Collected data
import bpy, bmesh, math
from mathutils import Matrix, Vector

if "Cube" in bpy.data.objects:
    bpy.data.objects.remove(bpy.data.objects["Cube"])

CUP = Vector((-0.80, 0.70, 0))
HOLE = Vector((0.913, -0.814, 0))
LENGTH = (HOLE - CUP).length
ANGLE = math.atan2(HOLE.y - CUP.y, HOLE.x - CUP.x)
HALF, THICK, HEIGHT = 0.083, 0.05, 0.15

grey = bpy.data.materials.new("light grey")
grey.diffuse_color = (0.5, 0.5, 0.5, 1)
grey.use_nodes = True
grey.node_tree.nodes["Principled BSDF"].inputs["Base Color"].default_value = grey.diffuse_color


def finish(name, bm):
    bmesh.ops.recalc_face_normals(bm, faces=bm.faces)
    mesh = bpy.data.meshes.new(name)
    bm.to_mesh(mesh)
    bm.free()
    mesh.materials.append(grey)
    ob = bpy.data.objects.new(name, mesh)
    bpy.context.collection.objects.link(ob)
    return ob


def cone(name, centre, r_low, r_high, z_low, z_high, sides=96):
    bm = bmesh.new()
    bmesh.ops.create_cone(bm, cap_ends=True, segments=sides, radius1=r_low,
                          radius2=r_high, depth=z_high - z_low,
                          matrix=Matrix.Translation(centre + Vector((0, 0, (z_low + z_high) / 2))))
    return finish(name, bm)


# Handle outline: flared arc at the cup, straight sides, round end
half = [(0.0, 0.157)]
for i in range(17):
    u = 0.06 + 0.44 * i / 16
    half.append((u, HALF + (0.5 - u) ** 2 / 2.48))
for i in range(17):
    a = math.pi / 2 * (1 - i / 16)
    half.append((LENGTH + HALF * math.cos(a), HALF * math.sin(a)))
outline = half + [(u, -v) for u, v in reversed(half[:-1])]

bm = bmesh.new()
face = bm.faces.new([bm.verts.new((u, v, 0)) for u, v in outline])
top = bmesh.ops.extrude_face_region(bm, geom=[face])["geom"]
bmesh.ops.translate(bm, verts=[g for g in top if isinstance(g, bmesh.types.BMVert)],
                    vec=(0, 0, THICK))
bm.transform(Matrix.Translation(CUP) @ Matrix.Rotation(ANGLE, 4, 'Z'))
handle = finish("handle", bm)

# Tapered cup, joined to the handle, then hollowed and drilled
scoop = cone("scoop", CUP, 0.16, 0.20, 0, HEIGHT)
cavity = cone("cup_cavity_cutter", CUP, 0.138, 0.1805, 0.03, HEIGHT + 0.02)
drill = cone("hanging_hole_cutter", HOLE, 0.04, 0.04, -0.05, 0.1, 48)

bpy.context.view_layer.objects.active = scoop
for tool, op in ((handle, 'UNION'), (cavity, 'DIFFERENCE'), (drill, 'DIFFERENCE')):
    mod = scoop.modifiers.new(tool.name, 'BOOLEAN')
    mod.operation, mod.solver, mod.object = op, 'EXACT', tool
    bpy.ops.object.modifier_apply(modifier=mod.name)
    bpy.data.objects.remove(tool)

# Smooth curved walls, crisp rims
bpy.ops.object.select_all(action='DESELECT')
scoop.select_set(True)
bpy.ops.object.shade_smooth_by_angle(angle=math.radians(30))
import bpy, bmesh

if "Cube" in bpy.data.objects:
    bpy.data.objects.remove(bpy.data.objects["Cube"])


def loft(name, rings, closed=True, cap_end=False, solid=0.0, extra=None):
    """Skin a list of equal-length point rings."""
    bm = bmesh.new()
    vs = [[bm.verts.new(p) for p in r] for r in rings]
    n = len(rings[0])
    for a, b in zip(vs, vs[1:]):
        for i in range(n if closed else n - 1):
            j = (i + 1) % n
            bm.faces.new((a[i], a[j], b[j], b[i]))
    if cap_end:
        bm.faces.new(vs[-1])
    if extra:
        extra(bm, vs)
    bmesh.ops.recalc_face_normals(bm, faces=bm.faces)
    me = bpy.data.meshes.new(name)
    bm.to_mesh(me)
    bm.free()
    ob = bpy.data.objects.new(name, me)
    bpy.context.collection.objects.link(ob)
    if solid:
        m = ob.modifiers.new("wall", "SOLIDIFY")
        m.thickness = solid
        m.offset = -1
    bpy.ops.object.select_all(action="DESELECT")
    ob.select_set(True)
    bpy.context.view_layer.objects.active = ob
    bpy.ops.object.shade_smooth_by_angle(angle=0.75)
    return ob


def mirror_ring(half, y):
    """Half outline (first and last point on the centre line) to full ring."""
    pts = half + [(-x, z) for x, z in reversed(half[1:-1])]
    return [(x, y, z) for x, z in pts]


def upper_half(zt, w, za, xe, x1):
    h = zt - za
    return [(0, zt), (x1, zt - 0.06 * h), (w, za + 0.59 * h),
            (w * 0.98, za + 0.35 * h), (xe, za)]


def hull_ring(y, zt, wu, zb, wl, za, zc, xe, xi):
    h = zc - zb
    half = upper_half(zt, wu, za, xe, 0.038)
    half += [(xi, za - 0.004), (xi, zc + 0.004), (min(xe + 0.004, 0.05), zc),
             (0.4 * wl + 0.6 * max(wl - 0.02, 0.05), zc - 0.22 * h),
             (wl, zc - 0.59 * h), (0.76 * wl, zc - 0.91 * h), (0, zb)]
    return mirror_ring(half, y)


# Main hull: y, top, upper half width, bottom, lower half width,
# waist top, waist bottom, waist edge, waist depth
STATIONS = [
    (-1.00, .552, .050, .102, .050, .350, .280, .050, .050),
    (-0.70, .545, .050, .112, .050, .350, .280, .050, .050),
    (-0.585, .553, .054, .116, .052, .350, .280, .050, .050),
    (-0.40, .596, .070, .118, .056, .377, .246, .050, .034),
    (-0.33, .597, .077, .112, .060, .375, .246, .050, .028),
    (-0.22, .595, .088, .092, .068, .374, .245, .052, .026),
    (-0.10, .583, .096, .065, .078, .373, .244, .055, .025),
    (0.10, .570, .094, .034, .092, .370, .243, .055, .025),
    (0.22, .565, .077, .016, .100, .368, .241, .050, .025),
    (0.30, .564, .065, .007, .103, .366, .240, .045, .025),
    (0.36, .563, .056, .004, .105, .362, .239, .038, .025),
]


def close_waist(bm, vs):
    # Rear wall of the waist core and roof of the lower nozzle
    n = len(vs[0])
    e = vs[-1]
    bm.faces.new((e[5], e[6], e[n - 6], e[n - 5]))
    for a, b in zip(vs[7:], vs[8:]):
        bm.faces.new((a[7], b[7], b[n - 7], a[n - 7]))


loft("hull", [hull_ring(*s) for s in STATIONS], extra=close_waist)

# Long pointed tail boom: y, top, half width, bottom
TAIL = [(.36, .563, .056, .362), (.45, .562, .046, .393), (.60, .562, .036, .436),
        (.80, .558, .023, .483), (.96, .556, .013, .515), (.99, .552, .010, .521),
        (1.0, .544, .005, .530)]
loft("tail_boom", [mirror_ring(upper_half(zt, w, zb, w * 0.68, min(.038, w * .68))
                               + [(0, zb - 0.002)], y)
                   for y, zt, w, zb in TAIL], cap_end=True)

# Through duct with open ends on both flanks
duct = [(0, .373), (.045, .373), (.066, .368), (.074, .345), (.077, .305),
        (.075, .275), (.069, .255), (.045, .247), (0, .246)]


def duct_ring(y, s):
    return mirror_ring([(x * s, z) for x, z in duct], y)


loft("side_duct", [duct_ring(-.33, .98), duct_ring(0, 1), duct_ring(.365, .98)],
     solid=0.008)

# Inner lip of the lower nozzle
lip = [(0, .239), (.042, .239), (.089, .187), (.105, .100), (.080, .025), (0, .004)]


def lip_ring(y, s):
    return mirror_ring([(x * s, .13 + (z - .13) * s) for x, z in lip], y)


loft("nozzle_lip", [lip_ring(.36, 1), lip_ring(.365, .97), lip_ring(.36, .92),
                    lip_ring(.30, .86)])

-- Exercise requirements --
Exact copies of every record above are required.

-- The answer --
import bpy, bmesh, math
from mathutils import Matrix, Vector

if "Cube" in bpy.data.objects:
    bpy.data.objects.remove(bpy.data.objects["Cube"])

CUP = Vector((-0.80, 0.70, 0))
HOLE = Vector((0.913, -0.814, 0))
LENGTH = (HOLE - CUP).length
ANGLE = math.atan2(HOLE.y - CUP.y, HOLE.x - CUP.x)
HALF, THICK, HEIGHT = 0.083, 0.05, 0.15

grey = bpy.data.materials.new("light grey")
grey.diffuse_color = (0.5, 0.5, 0.5, 1)
grey.use_nodes = True
grey.node_tree.nodes["Principled BSDF"].inputs["Base Color"].default_value = grey.diffuse_color


def finish(name, bm):
    bmesh.ops.recalc_face_normals(bm, faces=bm.faces)
    mesh = bpy.data.meshes.new(name)
    bm.to_mesh(mesh)
    bm.free()
    mesh.materials.append(grey)
    ob = bpy.data.objects.new(name, mesh)
    bpy.context.collection.objects.link(ob)
    return ob


def cone(name, centre, r_low, r_high, z_low, z_high, sides=96):
    bm = bmesh.new()
    bmesh.ops.create_cone(bm, cap_ends=True, segments=sides, radius1=r_low,
                          radius2=r_high, depth=z_high - z_low,
                          matrix=Matrix.Translation(centre + Vector((0, 0, (z_low + z_high) / 2))))
    return finish(name, bm)


# Handle outline: flared arc at the cup, straight sides, round end
half = [(0.0, 0.157)]
for i in range(17):
    u = 0.06 + 0.44 * i / 16
    half.append((u, HALF + (0.5 - u) ** 2 / 2.48))
for i in range(17):
    a = math.pi / 2 * (1 - i / 16)
    half.append((LENGTH + HALF * math.cos(a), HALF * math.sin(a)))
outline = half + [(u, -v) for u, v in reversed(half[:-1])]

bm = bmesh.new()
face = bm.faces.new([bm.verts.new((u, v, 0)) for u, v in outline])
top = bmesh.ops.extrude_face_region(bm, geom=[face])["geom"]
bmesh.ops.translate(bm, verts=[g for g in top if isinstance(g, bmesh.types.BMVert)],
                    vec=(0, 0, THICK))
bm.transform(Matrix.Translation(CUP) @ Matrix.Rotation(ANGLE, 4, 'Z'))
handle = finish("handle", bm)

# Tapered cup, joined to the handle, then hollowed and drilled
scoop = cone("scoop", CUP, 0.16, 0.20, 0, HEIGHT)
cavity = cone("cup_cavity_cutter", CUP, 0.138, 0.1805, 0.03, HEIGHT + 0.02)
drill = cone("hanging_hole_cutter", HOLE, 0.04, 0.04, -0.05, 0.1, 48)

bpy.context.view_layer.objects.active = scoop
for tool, op in ((handle, 'UNION'), (cavity, 'DIFFERENCE'), (drill, 'DIFFERENCE')):
    mod = scoop.modifiers.new(tool.name, 'BOOLEAN')
    mod.operation, mod.solver, mod.object = op, 'EXACT', tool
    bpy.ops.object.modifier_apply(modifier=mod.name)
    bpy.data.objects.remove(tool)

# Smooth curved walls, crisp rims
bpy.ops.object.select_all(action='DESELECT')
scoop.select_set(True)
bpy.ops.object.shade_smooth_by_angle(angle=math.radians(30))
import bpy, bmesh

if "Cube" in bpy.data.objects:
    bpy.data.objects.remove(bpy.data.objects["Cube"])


def loft(name, rings, closed=True, cap_end=False, solid=0.0, extra=None):
    """Skin a list of equal-length point rings."""
    bm = bmesh.new()
    vs = [[bm.verts.new(p) for p in r] for r in rings]
    n = len(rings[0])
    for a, b in zip(vs, vs[1:]):
        for i in range(n if closed else n - 1):
            j = (i + 1) % n
            bm.faces.new((a[i], a[j], b[j], b[i]))
    if cap_end:
        bm.faces.new(vs[-1])
    if extra:
        extra(bm, vs)
    bmesh.ops.recalc_face_normals(bm, faces=bm.faces)
    me = bpy.data.meshes.new(name)
    bm.to_mesh(me)
    bm.free()
    ob = bpy.data.objects.new(name, me)
    bpy.context.collection.objects.link(ob)
    if solid:
        m = ob.modifiers.new("wall", "SOLIDIFY")
        m.thickness = solid
        m.offset = -1
    bpy.ops.object.select_all(action="DESELECT")
    ob.select_set(True)
    bpy.context.view_layer.objects.active = ob
    bpy.ops.object.shade_smooth_by_angle(angle=0.75)
    return ob


def mirror_ring(half, y):
    """Half outline (first and last point on the centre line) to full ring."""
    pts = half + [(-x, z) for x, z in reversed(half[1:-1])]
    return [(x, y, z) for x, z in pts]


def upper_half(zt, w, za, xe, x1):
    h = zt - za
    return [(0, zt), (x1, zt - 0.06 * h), (w, za + 0.59 * h),
            (w * 0.98, za + 0.35 * h), (xe, za)]


def hull_ring(y, zt, wu, zb, wl, za, zc, xe, xi):
    h = zc - zb
    half = upper_half(zt, wu, za, xe, 0.038)
    half += [(xi, za - 0.004), (xi, zc + 0.004), (min(xe + 0.004, 0.05), zc),
             (0.4 * wl + 0.6 * max(wl - 0.02, 0.05), zc - 0.22 * h),
             (wl, zc - 0.59 * h), (0.76 * wl, zc - 0.91 * h), (0, zb)]
    return mirror_ring(half, y)


# Main hull: y, top, upper half width, bottom, lower half width,
# waist top, waist bottom, waist edge, waist depth
STATIONS = [
    (-1.00, .552, .050, .102, .050, .350, .280, .050, .050),
    (-0.70, .545, .050, .112, .050, .350, .280, .050, .050),
    (-0.585, .553, .054, .116, .052, .350, .280, .050, .050),
    (-0.40, .596, .070, .118, .056, .377, .246, .050, .034),
    (-0.33, .597, .077, .112, .060, .375, .246, .050, .028),
    (-0.22, .595, .088, .092, .068, .374, .245, .052, .026),
    (-0.10, .583, .096, .065, .078, .373, .244, .055, .025),
    (0.10, .570, .094, .034, .092, .370, .243, .055, .025),
    (0.22, .565, .077, .016, .100, .368, .241, .050, .025),
    (0.30, .564, .065, .007, .103, .366, .240, .045, .025),
    (0.36, .563, .056, .004, .105, .362, .239, .038, .025),
]


def close_waist(bm, vs):
    # Rear wall of the waist core and roof of the lower nozzle
    n = len(vs[0])
    e = vs[-1]
    bm.faces.new((e[5], e[6], e[n - 6], e[n - 5]))
    for a, b in zip(vs[7:], vs[8:]):
        bm.faces.new((a[7], b[7], b[n - 7], a[n - 7]))


loft("hull", [hull_ring(*s) for s in STATIONS], extra=close_waist)

# Long pointed tail boom: y, top, half width, bottom
TAIL = [(.36, .563, .056, .362), (.45, .562, .046, .393), (.60, .562, .036, .436),
        (.80, .558, .023, .483), (.96, .556, .013, .515), (.99, .552, .010, .521),
        (1.0, .544, .005, .530)]
loft("tail_boom", [mirror_ring(upper_half(zt, w, zb, w * 0.68, min(.038, w * .68))
                               + [(0, zb - 0.002)], y)
                   for y, zt, w, zb in TAIL], cap_end=True)

# Through duct with open ends on both flanks
duct = [(0, .373), (.045, .373), (.066, .368), (.074, .345), (.077, .305),
        (.075, .275), (.069, .255), (.045, .247), (0, .246)]


def duct_ring(y, s):
    return mirror_ring([(x * s, z) for x, z in duct], y)


loft("side_duct", [duct_ring(-.33, .98), duct_ring(0, 1), duct_ring(.365, .98)],
     solid=0.008)

# Inner lip of the lower nozzle
lip = [(0, .239), (.042, .239), (.089, .187), (.105, .100), (.080, .025), (0, .004)]


def lip_ring(y, s):
    return mirror_ring([(x * s, .13 + (z - .13) * s) for x, z in lip], y)


loft("nozzle_lip", [lip_ring(.36, 1), lip_ring(.365, .97), lip_ring(.36, .92),
                    lip_ring(.30, .86)])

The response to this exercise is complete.